         Vill. – Uttar Pirpur, P.O. – Baniban, P.S. Uluberia, Howrah – 711 316.




                                                                  64
                                                                                      Diagnostic Stu

                                      -4-
                                                              Annexure – I (Contd.)

BANKERS
 45.   Howrah Gramin Bank, Baniban Hattala Branch, Vill. – Uttar Pirpur,
       P.O. – Baniban, P.S. Uluberia, Howrah – 711 316.
 46.   State Bank of India, Jadurberia, Banitabla, Uluberia, Howrah
 47.   UCO Bank, Jadurberia, Banitabla, Uluberia, Howrah
MACHINERY SUPPLIER
 48.   Shri Prafulla Chandra Dhara, M/s. Raju Engineering Works,
       Vill. & P.O. – Jadurberia, P.S. Uluberia, Howrah – 711 316.
LOCAL BUYER
 49.   Sk. Inamur Rahaman, M/s. Samiran Sports Industries,
       Banitabla, Uluberia, Howrah – 711 316.

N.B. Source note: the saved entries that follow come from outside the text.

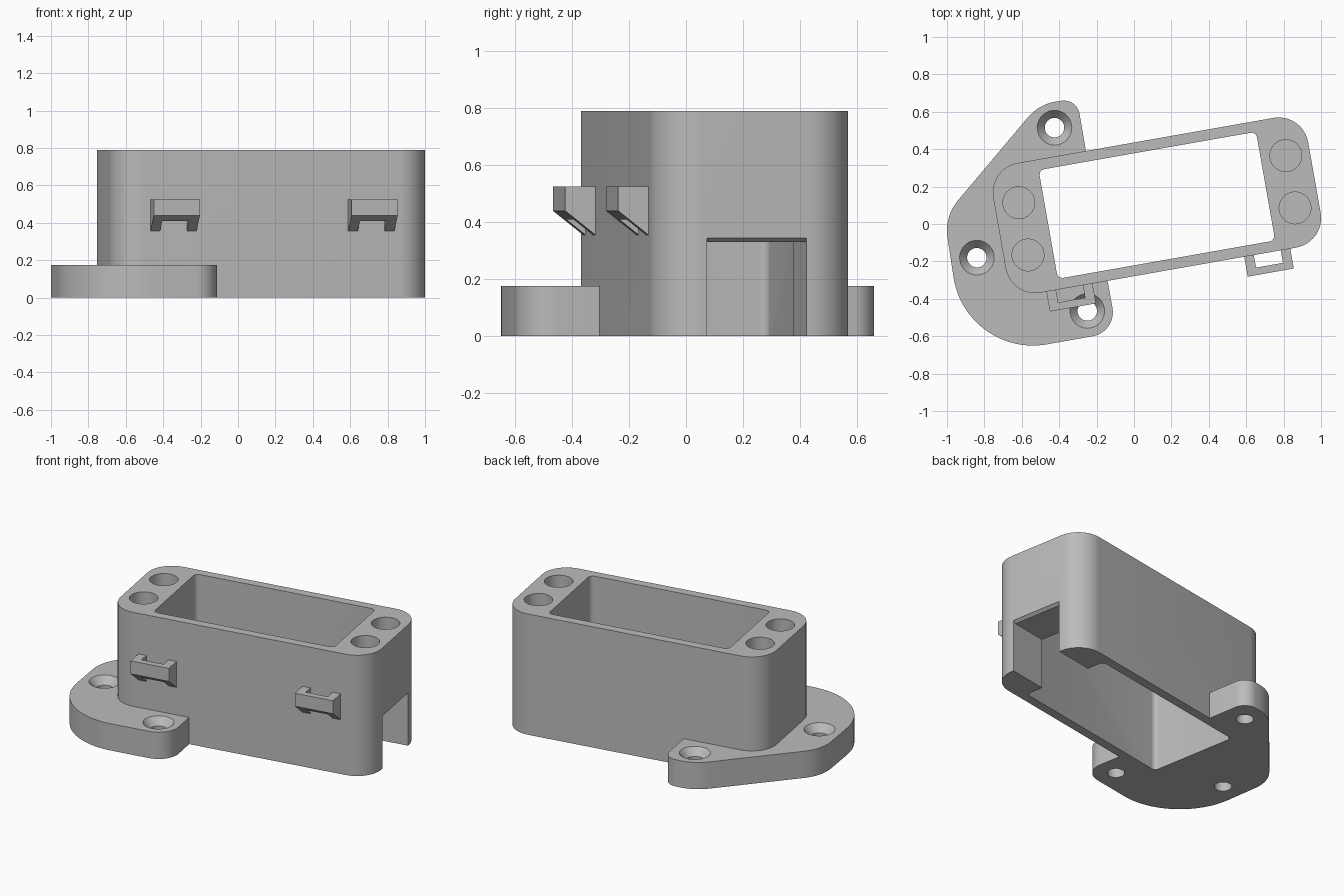
import bpy, bmesh, math
from mathutils import Matrix, Vector

if "Cube" in bpy.data.objects:
    bpy.data.objects.remove(bpy.data.objects["Cube"])

grey = bpy.data.materials.new("plain grey")
grey.use_nodes = True
COLOUR = (0.5, 0.5, 0.5, 1)
grey.diffuse_color = COLOUR
grey.node_tree.nodes["Principled BSDF"].inputs["Base Color"].default_value = COLOUR

# The housing is turned ten degrees about its own centre
TURN = Matrix.Translation((0.1225, 0.1, 0)) @ Matrix.Rotation(math.radians(10), 4, "Z")
HEIGHT, FLANGE_TOP = 0.79, 0.175
HALF_LENGTH, HALF_WIDTH = 0.855, 0.352


def arc(cx, cy, radius, start, end, steps=12):
    angles = [math.radians(start + (end - start) * i / steps) for i in range(steps + 1)]
    return [(cx + radius * math.cos(a), cy + radius * math.sin(a)) for a in angles]


def rounded_rectangle(a, b, radius, steps=12):
    outline = []
    for i, (sx, sy) in enumerate([(1, 1), (-1, 1), (-1, -1), (1, -1)]):
        outline += arc(sx * (a - radius), sy * (b - radius), radius, 90 * i, 90 * i + 90, steps)
    return outline


def prism(name, base, offset, matrix=Matrix()):
    """Extrude a closed loop of 3D points along offset."""
    bm = bmesh.new()
    face = bm.faces.new([bm.verts.new(p) for p in base])
    top = bmesh.ops.extrude_face_region(bm, geom=[face])["geom"]
    bmesh.ops.translate(bm, vec=offset, verts=[g for g in top if isinstance(g, bmesh.types.BMVert)])
    bmesh.ops.recalc_face_normals(bm, faces=bm.faces)
    return finish(name, bm, matrix)


def finish(name, bm, matrix):
    bm.transform(matrix)
    mesh = bpy.data.meshes.new(name)
    bm.to_mesh(mesh)
    bm.free()
    mesh.materials.append(grey)
    obj = bpy.data.objects.new(name, mesh)
    bpy.context.collection.objects.link(obj)
    return obj


def slab(name, outline, low, high, matrix=Matrix()):
    return prism(name, [(x, y, low) for x, y in outline], Vector((0, 0, high - low)), matrix)


def cone(x, y, low, high, r_low, r_high, matrix=Matrix()):
    bm = bmesh.new()
    bmesh.ops.create_cone(bm, cap_ends=True, segments=40, radius1=r_low, radius2=r_high,
                          depth=high - low, matrix=Matrix.Translation((x, y, (low + high) / 2)))
    return finish("cutter", bm, matrix)


def combine(target, tool, operation="DIFFERENCE"):
    mod = target.modifiers.new("boolean", "BOOLEAN")
    mod.operation, mod.object, mod.solver = operation, tool, "EXACT"
    bpy.context.view_layer.objects.active = target
    bpy.ops.object.modifier_apply(modifier=mod.name)
    bpy.data.objects.remove(tool)


def box(name, x, y, z, matrix=TURN):
    outline = [(x[0], y[0]), (x[1], y[0]), (x[1], y[1]), (x[0], y[1])]
    return slab(name, outline, z[0], z[1], matrix)


# Housing shell joined with the mounting flange
housing = slab("housing", rounded_rectangle(HALF_LENGTH, HALF_WIDTH, 0.16), 0, HEIGHT, TURN)
flange_outline = (
    arc(-0.375, 0.575, 0.085, 10, 100)
    + arc(-0.377, 0.408, 0.25, 100, 140)
    + arc(-0.75, -0.035, 0.25, 140, 190)
    + arc(-0.54, -0.22, 0.43, 190, 280, 24)
    + arc(-0.243, -0.472, 0.13, 280, 370)
    + [(-0.16, -0.2), (-0.25, 0.35)]
)
flange = slab("flange", flange_outline, 0, FLANGE_TOP)
combine(housing, flange, "UNION")

# Rectangular opening right through
combine(housing, slab("cutter", rounded_rectangle(0.59, 0.295, 0.03, 6), -0.1, 1, TURN))

# Blind round pockets in the rim
for u in (-0.725, 0.725):
    for v in (-0.142, 0.142):
        combine(housing, cone(u, v, HEIGHT - 0.2, 0.9, 0.085, 0.085, TURN))

# Cable notch in the end wall, with an eased outer top edge
NOTCH, NOTCH_TOP = 0.177, 0.33
combine(housing, box("cutter", (0.5, 1), (-NOTCH, NOTCH), (-0.1, NOTCH_TOP)))
ease = [(0.835, -NOTCH, NOTCH_TOP - 0.01), (0.835, -NOTCH, NOTCH_TOP),
        (0.865, -NOTCH, NOTCH_TOP + 0.022), (0.865, -NOTCH, NOTCH_TOP - 0.01)]
combine(housing, prism("cutter", ease, Vector((0, 2 * NOTCH, 0)), TURN))

# Countersunk screw holes in the flange
for x, y in [(-0.425, 0.515), (-0.84, -0.18), (-0.25, -0.465)]:
    combine(housing, cone(x, y, -0.1, 0.3, 0.052, 0.052))
    combine(housing, cone(x, y, FLANGE_TOP - 0.05, FLANGE_TOP + 0.01, 0.05, 0.101))

# Tie loops on the front wall: sloped underside, open slot behind the bar
FRONT, REACH, HALF_CLIP = -0.34, -0.46, 0.125
for side, u in (("right", -0.537), ("left", 0.537)):
    profile = [(FRONT, 0.525), (REACH, 0.525), (REACH, 0.44), (-0.352, 0.355), (FRONT, 0.355)]
    loop = prism(side + "_tie_loop", [(u - HALF_CLIP, v, z) for v, z in profile],
                 Vector((2 * HALF_CLIP, 0, 0)), TURN)
    combine(loop, box("cutter", (u - 0.073, u + 0.073), (REACH + 0.04, -0.3), (0.2, 0.7)))

# Smooth curved walls, keep edges crisp
bpy.ops.object.select_all(action="DESELECT")
housing.select_set(True)
bpy.context.view_layer.objects.active = housing
bpy.ops.object.shade_smooth_by_angle(angle=math.radians(30))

                                                             65

				
DOCUMENT INFO